── ENTRIES SUPPLIED

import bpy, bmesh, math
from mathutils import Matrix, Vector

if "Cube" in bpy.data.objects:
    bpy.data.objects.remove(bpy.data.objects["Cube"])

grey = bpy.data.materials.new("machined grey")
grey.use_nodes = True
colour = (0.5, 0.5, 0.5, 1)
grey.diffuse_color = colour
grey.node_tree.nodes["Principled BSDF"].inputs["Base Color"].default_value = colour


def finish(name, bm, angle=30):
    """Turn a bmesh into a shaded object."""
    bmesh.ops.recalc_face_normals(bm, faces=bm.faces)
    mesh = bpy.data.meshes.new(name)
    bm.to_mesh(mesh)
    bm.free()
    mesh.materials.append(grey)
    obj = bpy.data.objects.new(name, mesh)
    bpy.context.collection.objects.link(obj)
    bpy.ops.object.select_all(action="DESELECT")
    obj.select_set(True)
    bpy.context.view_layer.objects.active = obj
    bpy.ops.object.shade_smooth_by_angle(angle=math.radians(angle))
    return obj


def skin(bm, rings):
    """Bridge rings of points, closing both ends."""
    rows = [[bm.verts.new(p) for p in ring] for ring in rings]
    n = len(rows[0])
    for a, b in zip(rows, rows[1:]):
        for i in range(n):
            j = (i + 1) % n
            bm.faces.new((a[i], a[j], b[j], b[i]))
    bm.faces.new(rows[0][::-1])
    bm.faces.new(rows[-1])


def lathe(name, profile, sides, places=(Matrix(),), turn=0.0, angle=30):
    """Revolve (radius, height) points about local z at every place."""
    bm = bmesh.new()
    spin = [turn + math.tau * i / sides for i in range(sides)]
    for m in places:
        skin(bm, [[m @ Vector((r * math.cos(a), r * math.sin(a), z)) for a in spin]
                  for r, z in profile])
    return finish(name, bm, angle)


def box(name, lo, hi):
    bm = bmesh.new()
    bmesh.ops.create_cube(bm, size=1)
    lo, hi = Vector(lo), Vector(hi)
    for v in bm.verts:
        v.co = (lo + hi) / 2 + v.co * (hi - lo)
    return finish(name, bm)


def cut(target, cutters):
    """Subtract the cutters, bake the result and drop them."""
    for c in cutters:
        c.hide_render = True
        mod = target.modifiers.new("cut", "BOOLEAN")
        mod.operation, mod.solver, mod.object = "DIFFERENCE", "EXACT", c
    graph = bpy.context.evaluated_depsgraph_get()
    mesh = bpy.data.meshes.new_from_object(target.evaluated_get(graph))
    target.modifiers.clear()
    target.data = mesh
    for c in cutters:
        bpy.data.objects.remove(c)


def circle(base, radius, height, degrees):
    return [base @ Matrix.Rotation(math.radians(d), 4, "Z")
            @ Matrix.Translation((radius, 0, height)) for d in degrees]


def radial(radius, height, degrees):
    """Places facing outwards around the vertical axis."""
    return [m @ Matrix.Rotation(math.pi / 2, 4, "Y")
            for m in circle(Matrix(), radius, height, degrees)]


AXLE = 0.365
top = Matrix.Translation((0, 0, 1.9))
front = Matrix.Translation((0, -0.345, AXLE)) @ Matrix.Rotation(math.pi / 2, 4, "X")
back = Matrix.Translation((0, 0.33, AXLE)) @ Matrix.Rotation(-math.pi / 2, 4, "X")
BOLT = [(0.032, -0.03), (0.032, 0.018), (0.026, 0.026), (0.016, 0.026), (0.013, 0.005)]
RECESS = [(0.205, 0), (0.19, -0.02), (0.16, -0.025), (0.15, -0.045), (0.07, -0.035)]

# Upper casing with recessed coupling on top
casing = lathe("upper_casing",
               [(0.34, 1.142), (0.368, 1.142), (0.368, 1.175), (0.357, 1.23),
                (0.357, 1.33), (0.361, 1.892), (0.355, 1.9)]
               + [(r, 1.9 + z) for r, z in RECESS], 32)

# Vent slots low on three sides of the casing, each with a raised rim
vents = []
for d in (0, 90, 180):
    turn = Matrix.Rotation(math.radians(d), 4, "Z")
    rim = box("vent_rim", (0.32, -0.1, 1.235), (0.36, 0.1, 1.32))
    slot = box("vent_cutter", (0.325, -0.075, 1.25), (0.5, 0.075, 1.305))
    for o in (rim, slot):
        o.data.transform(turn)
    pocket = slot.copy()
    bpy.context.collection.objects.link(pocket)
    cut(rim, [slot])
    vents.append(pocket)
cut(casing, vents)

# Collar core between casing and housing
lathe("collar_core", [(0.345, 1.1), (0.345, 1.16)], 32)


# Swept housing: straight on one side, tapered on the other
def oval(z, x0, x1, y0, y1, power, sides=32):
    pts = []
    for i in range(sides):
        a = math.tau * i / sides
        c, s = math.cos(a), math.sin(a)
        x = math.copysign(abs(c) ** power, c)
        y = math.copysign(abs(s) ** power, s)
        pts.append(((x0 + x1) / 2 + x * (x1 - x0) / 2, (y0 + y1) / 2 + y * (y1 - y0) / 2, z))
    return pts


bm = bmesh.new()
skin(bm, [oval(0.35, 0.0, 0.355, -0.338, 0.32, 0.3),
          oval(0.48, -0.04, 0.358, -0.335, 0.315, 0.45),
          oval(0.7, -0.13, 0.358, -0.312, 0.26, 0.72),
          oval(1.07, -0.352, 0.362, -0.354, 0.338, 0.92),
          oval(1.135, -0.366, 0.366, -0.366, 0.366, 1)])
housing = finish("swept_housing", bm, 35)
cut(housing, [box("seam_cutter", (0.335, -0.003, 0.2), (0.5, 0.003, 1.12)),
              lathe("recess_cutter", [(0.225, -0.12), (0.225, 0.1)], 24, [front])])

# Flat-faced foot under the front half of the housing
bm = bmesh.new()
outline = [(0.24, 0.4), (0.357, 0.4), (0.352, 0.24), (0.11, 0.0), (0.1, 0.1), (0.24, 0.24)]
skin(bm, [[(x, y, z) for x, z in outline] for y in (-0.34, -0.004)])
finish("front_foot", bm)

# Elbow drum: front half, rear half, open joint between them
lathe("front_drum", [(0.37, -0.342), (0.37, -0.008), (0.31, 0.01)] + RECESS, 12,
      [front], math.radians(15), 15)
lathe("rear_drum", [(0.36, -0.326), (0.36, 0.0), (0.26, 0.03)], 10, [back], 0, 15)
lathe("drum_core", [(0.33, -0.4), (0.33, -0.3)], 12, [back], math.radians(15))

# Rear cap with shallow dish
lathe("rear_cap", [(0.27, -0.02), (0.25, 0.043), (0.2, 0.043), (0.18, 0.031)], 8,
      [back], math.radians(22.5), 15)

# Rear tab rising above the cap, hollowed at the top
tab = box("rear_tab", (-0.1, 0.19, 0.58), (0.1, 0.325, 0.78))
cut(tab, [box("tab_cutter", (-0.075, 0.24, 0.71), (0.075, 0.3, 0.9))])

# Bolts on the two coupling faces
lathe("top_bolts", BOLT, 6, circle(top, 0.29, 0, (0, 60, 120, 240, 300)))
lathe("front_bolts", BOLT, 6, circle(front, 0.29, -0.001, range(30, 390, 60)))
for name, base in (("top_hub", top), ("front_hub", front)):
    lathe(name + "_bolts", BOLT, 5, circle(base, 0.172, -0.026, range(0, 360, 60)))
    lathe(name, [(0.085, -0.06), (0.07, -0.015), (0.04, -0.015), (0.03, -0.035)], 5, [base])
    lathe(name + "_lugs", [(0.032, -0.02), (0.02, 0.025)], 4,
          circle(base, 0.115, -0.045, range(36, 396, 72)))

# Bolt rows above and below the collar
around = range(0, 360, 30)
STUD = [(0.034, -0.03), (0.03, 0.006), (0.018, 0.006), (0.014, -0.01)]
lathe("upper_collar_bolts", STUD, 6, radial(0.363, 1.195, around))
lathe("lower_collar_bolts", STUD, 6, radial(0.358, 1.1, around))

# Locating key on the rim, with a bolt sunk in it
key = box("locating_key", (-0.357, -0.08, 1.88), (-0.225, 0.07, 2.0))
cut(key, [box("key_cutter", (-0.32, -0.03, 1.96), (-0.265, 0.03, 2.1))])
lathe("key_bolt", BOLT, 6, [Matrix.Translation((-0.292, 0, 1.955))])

────

[ACTIVITY]
Copy every line that includes the string "collection" from the material above.

[YOUR RESPONSE]
    bpy.context.collection.objects.link(obj)
    bpy.context.collection.objects.link(pocket)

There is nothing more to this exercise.